§ What you are asked to do
Find the line with "stack(bm, secs, a, False)" in the entries below. Repeat it, every following line, and the line with "# Inner walls between tall columns", exactly and with nothing added.

§ Available data
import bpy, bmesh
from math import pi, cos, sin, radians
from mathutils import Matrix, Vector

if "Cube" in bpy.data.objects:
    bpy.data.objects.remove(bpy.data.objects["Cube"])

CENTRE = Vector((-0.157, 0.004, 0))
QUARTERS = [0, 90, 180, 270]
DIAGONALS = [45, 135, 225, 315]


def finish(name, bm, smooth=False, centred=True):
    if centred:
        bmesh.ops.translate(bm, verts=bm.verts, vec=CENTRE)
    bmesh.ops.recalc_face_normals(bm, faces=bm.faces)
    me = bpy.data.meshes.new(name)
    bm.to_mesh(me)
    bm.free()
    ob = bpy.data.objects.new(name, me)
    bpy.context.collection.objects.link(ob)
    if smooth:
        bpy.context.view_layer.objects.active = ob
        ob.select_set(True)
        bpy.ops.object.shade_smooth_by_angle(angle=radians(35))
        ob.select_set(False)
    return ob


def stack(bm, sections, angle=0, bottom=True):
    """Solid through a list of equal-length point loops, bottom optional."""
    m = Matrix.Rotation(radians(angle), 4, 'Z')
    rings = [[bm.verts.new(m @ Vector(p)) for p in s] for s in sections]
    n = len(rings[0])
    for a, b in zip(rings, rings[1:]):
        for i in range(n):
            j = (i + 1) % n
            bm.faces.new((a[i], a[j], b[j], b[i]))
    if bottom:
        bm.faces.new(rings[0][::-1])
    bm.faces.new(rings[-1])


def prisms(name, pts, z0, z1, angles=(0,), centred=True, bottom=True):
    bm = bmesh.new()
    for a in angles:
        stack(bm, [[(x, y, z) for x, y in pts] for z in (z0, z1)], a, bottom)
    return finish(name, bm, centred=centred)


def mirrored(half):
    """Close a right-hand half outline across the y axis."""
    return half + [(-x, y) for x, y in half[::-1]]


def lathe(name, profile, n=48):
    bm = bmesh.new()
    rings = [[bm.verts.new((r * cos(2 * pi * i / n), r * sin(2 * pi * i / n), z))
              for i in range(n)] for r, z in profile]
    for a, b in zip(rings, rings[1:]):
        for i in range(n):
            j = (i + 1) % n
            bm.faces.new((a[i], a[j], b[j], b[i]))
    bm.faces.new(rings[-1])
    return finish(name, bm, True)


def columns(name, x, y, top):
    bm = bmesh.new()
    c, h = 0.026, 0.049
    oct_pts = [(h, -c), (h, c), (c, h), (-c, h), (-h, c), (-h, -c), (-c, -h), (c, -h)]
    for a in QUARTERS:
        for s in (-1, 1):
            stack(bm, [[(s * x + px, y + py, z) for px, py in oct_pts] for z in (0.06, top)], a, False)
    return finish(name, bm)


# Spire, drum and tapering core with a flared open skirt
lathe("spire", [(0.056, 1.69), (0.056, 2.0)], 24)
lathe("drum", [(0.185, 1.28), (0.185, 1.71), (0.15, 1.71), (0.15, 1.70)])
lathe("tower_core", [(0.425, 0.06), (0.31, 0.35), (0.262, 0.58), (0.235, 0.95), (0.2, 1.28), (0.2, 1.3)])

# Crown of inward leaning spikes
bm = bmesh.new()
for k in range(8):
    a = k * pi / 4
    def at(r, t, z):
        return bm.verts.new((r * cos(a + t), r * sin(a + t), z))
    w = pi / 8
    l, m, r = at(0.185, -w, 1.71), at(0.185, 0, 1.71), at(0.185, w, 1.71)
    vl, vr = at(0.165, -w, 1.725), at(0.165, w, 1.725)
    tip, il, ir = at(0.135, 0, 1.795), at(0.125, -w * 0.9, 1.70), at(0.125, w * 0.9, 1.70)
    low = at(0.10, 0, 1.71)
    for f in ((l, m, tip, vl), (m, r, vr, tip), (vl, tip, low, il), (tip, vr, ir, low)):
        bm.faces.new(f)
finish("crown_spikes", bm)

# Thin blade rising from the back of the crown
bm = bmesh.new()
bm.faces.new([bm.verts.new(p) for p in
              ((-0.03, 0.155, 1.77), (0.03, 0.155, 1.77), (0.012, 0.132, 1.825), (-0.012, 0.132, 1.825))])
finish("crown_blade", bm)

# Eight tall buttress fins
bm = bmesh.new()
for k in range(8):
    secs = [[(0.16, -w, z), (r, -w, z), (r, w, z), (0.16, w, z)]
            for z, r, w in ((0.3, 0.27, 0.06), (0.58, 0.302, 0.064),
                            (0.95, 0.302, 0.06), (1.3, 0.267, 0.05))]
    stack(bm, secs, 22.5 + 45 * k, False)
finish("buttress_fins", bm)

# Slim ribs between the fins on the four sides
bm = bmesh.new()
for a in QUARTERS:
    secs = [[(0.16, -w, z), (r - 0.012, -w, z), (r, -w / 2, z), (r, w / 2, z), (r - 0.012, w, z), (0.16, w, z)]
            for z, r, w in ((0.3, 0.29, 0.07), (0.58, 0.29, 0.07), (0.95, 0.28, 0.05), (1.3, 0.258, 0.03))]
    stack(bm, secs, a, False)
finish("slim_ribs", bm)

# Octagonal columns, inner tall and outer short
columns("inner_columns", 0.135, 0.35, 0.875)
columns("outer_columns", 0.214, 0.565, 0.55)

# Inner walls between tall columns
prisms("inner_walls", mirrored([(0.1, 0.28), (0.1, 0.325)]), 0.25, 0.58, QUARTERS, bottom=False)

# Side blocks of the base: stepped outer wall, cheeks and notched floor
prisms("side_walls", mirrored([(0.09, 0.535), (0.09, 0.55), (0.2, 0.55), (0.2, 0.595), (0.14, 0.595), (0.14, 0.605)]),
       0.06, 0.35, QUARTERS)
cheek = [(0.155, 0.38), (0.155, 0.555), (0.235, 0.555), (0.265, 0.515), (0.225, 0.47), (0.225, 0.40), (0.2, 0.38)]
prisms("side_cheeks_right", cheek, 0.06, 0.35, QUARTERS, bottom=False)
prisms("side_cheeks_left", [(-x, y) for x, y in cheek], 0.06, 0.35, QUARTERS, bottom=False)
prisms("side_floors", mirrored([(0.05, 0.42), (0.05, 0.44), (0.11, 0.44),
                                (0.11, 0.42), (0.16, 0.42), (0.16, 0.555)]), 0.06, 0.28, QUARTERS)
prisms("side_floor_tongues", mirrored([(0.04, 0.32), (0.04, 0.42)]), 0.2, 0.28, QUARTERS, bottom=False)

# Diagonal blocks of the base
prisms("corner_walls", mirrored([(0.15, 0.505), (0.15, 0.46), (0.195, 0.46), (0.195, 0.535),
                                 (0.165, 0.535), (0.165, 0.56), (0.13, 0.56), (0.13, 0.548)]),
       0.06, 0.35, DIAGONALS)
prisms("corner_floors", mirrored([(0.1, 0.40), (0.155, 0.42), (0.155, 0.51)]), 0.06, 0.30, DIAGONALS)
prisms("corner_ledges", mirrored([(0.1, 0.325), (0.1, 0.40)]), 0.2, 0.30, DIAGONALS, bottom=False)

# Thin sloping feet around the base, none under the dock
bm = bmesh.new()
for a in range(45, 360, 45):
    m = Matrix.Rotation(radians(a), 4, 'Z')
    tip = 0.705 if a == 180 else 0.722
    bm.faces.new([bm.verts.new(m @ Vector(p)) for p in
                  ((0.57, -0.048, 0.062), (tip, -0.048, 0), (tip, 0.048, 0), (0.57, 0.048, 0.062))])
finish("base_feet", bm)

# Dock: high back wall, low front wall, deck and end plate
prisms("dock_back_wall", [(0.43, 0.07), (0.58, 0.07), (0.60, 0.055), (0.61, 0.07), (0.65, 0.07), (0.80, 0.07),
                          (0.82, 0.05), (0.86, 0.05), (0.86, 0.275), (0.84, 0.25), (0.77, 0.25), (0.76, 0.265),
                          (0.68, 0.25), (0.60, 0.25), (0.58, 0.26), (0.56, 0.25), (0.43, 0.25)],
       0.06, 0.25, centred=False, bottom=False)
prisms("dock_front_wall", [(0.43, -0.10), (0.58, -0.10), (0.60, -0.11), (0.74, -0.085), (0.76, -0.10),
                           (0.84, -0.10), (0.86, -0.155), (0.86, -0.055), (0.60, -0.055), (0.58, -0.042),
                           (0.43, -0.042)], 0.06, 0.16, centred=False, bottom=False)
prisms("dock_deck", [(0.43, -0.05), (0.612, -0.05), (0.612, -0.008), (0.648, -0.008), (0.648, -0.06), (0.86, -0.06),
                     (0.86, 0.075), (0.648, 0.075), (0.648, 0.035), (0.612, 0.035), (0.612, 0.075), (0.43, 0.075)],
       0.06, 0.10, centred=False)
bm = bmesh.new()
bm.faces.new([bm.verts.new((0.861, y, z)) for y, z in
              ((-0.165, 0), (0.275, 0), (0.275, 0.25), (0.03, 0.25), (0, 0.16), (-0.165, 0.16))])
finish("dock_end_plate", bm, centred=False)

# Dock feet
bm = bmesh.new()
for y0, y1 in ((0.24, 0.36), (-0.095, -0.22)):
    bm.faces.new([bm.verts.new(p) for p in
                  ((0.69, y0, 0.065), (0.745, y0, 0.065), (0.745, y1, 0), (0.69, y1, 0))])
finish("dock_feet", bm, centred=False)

§ Answer below
    stack(bm, secs, a, False)
finish("slim_ribs", bm)

# Octagonal columns, inner tall and outer short
columns("inner_columns", 0.135, 0.35, 0.875)
columns("outer_columns", 0.214, 0.565, 0.55)

# Inner walls between tall columns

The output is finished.